It has now been 12 months since the first of the new gTLDs entered General Availability and they are having some unforeseen impacts on the domain name world. As the new gTLDs have become available, registrations for some of the key pre-existing TLDs have been declining.
To date there have been 4.1 million domain names registered across, by my count, 304 new gTLDs that have entered General Availability, with a total of 4.25 million domains across all the new gTLDs.
One of the gTLDs that has seen a decline is .net whose total registration numbers peaked at around 15.2 million at the end of 2013 and early 2014 according to Verisign’s statistics. But since then the gTLD has shed around 300,000 domains since the introduction of the new gTLDs.
Others too have seen their registration numbers decline, using figures provided by RegistrarStats.com, include .info which saw registrations peak at around 8.1 million in December 2012 preceding the launch of the new gTLDs, but decline to 5.4 million today. Likewise .biz, which had a growth spurt in the second half of 2013 peaking at around 3.2 million before declining to 2.3 million today. The .mobi gTLD also peaked around January 2014 with 1.2 million registrations declining to 806,000 today.
The .asia gTLD peaked a bit later, around mid-2013 at around 500,000 and then its numbers too plummeted till mid-2014 and then stabilised and today has 278,000 registrations.
The .tel gTLD has a chequered history and is another to have seen registrations decline. It peaked around late 2011 or early 2012 with 340,000 registrations but has since declined before plummeting upon the launch of the first of new gTLDs and today has 132,000 registrations.
There has also been at least one ccTLD to have seen a decline.
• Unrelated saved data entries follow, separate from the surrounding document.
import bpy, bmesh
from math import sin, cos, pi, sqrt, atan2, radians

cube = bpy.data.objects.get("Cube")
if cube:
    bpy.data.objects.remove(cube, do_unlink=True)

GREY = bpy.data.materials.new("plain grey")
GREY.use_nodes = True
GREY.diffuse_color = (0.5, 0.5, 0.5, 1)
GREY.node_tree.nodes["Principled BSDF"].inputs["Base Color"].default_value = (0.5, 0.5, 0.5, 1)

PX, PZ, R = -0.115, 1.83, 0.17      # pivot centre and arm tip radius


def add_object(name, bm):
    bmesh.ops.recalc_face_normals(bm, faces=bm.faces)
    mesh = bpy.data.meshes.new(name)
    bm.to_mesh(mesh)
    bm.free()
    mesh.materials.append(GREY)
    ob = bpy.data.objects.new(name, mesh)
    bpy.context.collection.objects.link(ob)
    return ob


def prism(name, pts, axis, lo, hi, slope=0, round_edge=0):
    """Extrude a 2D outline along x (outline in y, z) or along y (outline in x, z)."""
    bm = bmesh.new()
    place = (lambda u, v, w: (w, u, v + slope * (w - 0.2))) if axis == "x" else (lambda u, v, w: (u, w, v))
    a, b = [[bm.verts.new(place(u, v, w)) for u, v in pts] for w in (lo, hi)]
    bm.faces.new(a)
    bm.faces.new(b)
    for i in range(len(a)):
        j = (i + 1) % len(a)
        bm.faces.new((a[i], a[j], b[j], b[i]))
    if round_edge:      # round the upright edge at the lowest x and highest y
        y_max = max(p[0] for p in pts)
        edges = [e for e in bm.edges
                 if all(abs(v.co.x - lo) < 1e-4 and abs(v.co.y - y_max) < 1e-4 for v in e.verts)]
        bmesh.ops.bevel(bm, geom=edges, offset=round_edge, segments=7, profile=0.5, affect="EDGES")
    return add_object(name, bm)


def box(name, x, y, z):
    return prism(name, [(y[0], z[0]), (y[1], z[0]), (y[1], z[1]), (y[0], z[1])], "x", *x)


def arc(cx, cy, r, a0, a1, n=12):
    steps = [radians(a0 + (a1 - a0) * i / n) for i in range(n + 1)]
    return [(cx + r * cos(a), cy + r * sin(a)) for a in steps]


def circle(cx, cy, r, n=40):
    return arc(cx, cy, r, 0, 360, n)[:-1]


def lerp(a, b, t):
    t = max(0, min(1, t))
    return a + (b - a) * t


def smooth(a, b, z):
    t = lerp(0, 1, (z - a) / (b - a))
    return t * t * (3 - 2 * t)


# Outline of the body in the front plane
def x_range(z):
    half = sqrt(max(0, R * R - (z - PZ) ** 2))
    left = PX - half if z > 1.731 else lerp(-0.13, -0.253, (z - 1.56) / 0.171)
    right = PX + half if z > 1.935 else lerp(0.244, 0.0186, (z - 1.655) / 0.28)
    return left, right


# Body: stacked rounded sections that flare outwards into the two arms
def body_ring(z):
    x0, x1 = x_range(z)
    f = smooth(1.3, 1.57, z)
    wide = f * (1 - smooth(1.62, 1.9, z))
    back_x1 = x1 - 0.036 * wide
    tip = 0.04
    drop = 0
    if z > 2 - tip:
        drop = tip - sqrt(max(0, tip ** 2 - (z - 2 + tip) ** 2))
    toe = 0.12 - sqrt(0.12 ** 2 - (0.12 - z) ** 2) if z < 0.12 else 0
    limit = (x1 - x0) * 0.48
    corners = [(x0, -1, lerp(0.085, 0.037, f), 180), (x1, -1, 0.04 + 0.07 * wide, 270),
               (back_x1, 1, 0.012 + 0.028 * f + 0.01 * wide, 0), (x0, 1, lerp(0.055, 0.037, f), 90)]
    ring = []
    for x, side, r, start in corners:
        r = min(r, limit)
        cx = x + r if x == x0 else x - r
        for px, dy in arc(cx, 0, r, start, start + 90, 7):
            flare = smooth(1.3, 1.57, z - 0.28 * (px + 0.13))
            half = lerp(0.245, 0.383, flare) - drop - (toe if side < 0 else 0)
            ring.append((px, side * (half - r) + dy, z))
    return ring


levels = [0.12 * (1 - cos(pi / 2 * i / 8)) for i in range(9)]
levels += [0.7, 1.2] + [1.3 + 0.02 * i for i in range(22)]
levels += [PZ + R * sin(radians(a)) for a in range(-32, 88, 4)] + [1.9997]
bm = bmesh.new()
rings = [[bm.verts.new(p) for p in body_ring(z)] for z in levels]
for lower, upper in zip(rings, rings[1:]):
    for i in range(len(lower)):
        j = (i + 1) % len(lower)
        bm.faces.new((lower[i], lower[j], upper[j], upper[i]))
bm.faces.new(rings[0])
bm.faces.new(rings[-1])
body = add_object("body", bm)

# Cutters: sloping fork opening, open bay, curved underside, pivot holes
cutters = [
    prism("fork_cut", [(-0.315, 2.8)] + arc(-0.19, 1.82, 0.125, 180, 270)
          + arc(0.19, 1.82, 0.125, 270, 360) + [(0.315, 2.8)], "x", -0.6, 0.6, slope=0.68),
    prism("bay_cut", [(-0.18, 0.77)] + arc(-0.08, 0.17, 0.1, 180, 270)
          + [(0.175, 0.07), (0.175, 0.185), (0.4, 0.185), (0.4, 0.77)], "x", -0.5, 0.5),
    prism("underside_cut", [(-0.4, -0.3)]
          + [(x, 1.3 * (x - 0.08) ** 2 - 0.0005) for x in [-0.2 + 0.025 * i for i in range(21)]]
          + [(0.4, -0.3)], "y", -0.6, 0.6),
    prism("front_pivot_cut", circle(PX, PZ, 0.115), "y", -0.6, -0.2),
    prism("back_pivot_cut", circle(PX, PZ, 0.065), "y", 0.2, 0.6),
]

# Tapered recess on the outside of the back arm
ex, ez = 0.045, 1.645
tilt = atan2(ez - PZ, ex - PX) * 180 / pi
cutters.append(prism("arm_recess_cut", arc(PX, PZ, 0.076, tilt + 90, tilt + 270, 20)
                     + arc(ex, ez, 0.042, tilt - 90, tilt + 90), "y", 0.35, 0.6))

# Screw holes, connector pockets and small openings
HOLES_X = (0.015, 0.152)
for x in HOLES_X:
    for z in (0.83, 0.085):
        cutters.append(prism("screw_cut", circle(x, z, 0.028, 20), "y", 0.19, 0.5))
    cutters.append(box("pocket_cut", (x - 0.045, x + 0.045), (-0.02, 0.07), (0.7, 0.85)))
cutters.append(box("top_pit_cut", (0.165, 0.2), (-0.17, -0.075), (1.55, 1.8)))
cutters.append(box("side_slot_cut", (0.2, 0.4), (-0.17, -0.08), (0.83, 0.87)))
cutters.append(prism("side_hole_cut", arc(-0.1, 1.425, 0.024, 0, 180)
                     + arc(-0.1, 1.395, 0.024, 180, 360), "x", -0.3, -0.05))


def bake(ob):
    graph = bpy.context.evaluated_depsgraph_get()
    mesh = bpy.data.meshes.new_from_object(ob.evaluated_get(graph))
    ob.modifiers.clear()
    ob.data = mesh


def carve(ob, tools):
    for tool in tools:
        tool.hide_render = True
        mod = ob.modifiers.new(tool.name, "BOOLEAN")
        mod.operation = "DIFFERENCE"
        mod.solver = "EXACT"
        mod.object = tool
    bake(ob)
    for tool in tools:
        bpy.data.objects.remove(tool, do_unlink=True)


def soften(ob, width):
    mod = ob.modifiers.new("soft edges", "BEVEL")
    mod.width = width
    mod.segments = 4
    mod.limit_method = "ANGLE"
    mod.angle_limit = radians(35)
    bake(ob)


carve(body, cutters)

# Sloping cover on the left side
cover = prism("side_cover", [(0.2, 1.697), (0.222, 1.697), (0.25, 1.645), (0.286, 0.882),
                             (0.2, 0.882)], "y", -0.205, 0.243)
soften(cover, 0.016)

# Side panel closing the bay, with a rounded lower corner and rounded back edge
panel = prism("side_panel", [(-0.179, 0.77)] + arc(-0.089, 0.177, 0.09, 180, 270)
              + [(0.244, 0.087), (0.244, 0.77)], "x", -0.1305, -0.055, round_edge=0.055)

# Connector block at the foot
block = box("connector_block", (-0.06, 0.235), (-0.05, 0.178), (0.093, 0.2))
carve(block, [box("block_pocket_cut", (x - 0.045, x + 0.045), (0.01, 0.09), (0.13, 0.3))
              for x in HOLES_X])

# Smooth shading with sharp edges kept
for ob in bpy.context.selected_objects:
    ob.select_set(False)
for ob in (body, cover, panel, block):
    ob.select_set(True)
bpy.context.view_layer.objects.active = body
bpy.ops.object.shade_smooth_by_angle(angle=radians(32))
The .us (United States) ccTLD has seen its registration numbers peak at around 1.8 million in early 2014 and today there are around 1.75 million.
The registration figures don’t show conclusively that new gTLDs have impacted on the registration figures for a number of TLDs, but it seems more than a coincidence the declines have happened since the launch of these new gTLDs.